Stored entries
· · · ·

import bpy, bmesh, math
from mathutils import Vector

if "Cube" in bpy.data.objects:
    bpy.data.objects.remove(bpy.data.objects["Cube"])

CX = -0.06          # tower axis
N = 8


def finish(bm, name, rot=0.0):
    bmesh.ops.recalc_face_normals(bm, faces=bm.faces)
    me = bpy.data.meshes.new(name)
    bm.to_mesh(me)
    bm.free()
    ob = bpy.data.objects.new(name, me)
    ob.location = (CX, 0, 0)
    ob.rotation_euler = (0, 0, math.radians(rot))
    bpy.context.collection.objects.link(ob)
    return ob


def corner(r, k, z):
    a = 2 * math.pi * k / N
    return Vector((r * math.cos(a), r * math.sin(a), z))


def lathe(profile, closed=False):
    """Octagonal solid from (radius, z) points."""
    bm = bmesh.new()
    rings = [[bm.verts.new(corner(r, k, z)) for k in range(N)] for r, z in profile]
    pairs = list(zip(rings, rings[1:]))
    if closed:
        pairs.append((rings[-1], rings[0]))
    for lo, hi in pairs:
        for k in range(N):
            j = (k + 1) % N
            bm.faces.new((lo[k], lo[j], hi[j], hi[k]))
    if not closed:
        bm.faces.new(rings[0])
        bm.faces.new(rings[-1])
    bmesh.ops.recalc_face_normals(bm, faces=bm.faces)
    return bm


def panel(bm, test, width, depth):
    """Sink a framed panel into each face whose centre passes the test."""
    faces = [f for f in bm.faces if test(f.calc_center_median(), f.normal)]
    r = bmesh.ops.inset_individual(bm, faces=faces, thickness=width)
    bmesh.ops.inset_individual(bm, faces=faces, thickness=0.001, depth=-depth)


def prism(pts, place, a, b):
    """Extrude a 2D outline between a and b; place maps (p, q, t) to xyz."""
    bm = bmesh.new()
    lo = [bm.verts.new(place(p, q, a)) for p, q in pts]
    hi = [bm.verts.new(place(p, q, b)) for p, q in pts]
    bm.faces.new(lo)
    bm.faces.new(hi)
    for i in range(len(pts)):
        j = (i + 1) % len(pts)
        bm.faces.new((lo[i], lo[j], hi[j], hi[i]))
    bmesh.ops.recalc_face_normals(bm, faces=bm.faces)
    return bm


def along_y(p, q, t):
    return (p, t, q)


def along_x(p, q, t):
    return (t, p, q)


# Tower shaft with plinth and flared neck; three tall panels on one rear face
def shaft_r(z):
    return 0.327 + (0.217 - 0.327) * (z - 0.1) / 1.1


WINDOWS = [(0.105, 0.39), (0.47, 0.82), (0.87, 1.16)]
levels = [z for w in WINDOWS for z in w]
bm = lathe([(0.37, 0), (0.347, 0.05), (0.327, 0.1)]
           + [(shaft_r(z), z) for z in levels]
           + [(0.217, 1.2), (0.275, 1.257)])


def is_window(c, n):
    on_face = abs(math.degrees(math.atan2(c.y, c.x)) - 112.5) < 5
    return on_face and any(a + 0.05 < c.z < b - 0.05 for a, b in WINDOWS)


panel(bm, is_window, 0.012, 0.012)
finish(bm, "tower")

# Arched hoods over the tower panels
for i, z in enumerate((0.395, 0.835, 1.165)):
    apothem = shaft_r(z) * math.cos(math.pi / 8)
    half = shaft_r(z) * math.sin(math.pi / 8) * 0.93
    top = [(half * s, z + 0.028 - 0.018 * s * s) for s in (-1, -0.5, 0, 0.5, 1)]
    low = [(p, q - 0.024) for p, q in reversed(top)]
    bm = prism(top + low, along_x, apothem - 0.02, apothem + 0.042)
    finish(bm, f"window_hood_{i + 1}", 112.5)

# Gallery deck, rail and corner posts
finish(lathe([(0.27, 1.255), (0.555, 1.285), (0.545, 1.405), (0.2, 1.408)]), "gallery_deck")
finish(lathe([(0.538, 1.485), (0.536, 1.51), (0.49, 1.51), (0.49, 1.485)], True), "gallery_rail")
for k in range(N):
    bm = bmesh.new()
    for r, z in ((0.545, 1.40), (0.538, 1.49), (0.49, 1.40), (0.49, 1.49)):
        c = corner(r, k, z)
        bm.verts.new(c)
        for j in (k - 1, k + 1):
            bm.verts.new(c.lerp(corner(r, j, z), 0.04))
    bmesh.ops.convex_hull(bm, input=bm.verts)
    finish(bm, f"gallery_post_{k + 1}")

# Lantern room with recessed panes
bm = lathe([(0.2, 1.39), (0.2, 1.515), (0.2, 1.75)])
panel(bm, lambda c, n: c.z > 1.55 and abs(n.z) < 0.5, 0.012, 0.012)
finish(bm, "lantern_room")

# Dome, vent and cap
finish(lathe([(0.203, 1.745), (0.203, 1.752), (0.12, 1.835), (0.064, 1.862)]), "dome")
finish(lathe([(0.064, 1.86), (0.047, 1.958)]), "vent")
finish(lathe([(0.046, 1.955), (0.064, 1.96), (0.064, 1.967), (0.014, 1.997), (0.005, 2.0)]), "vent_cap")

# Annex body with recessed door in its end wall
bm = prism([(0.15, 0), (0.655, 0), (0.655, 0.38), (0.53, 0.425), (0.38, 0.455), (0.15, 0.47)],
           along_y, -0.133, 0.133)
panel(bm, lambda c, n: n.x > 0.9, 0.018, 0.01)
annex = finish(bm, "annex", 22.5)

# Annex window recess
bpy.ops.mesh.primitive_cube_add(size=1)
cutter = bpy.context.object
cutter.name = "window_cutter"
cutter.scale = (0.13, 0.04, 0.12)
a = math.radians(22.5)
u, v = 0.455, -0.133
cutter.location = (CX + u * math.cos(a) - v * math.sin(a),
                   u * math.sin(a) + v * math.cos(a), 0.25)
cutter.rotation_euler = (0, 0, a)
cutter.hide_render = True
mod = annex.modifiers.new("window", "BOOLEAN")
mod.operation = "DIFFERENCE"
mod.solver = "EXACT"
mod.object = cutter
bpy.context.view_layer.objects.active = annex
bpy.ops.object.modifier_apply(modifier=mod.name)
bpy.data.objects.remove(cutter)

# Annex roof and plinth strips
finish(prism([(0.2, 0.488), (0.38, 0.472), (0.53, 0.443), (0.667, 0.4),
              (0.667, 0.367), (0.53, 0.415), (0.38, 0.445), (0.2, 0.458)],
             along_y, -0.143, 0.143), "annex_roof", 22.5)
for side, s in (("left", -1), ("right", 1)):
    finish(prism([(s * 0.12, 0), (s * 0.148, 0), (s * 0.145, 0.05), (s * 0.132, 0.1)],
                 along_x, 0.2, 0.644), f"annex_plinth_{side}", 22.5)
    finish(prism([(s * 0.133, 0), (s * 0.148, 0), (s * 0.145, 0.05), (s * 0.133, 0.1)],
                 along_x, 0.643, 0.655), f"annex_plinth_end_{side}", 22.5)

· · · ·

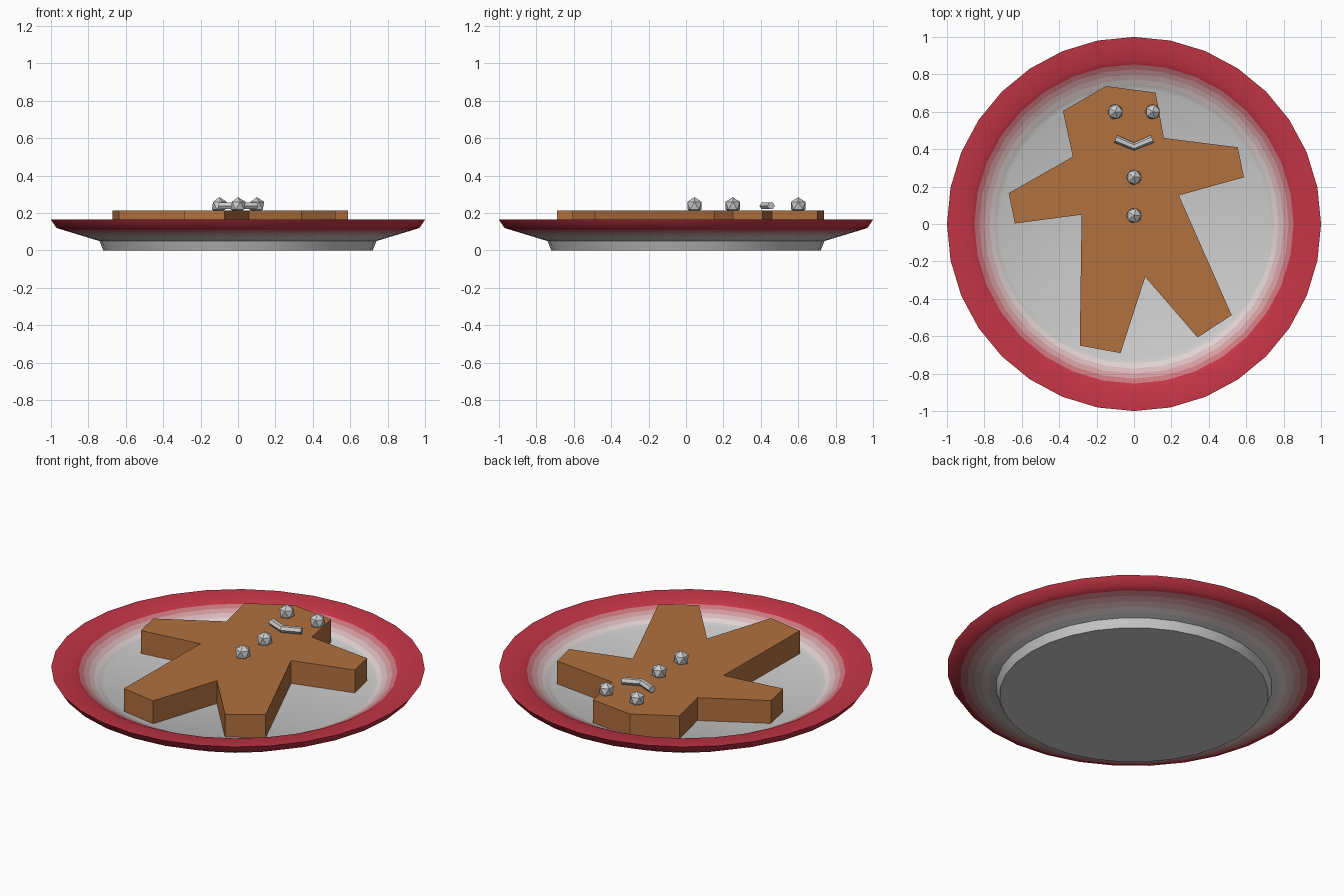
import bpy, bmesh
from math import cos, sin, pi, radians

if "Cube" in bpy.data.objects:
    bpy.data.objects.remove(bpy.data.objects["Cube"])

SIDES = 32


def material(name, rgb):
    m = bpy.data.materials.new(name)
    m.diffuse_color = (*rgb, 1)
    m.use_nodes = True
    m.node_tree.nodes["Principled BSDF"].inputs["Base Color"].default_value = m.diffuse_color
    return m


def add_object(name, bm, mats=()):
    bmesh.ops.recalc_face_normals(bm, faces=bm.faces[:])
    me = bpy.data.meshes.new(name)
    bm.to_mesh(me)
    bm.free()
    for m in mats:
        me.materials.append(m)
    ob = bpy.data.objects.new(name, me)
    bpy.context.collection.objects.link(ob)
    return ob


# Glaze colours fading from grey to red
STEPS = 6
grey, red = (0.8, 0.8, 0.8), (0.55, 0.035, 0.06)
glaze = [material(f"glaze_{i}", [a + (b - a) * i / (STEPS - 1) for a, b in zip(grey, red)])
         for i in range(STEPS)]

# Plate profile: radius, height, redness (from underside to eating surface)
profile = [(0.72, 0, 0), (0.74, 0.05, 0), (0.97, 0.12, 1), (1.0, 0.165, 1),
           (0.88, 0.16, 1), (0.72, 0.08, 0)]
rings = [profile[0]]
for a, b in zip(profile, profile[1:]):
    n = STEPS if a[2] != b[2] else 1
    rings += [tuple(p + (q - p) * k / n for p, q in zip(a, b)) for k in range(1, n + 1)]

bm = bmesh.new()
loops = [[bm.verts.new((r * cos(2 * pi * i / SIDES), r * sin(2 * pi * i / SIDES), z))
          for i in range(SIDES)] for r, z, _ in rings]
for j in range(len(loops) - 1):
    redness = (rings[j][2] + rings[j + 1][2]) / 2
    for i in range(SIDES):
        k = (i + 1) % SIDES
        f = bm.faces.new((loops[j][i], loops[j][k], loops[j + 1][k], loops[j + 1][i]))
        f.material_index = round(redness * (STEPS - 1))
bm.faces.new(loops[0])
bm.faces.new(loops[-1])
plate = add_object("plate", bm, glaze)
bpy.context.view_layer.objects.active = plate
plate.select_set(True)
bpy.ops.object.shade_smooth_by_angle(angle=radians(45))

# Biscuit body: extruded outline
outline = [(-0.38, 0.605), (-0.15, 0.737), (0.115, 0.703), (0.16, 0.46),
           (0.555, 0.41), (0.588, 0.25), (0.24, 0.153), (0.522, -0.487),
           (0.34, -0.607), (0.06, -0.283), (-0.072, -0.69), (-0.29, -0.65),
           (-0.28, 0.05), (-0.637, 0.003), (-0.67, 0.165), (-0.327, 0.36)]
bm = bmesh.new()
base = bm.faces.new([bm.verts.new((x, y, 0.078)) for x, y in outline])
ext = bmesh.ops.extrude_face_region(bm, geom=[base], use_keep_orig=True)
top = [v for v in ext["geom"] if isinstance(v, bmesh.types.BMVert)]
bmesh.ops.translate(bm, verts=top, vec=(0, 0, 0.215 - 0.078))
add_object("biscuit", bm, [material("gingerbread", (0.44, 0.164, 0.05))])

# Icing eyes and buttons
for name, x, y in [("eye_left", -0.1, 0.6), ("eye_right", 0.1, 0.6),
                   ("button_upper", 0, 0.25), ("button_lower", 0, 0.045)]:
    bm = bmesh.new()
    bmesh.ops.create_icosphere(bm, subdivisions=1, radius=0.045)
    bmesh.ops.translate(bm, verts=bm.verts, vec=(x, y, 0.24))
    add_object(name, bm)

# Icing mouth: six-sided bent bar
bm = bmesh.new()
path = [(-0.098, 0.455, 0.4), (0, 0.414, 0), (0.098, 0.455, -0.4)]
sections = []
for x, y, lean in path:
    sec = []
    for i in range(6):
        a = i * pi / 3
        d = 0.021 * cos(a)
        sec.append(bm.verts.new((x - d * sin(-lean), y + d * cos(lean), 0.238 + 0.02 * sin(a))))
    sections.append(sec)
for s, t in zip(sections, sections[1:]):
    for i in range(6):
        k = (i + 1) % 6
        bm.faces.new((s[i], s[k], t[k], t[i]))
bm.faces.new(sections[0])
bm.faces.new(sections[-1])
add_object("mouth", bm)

· · · ·

**TASK TO COMPLETE**
Where does the string "rings" appear in the records? Copy every line that holds it.

**ANSWER TO THE EXERCISE**
    rings = [[bm.verts.new(corner(r, k, z)) for k in range(N)] for r, z in profile]
    pairs = list(zip(rings, rings[1:]))
        pairs.append((rings[-1], rings[0]))
        bm.faces.new(rings[0])
        bm.faces.new(rings[-1])
rings = [profile[0]]
    rings += [tuple(p + (q - p) * k / n for p, q in zip(a, b)) for k in range(1, n + 1)]
          for i in range(SIDES)] for r, z, _ in rings]
    redness = (rings[j][2] + rings[j + 1][2]) / 2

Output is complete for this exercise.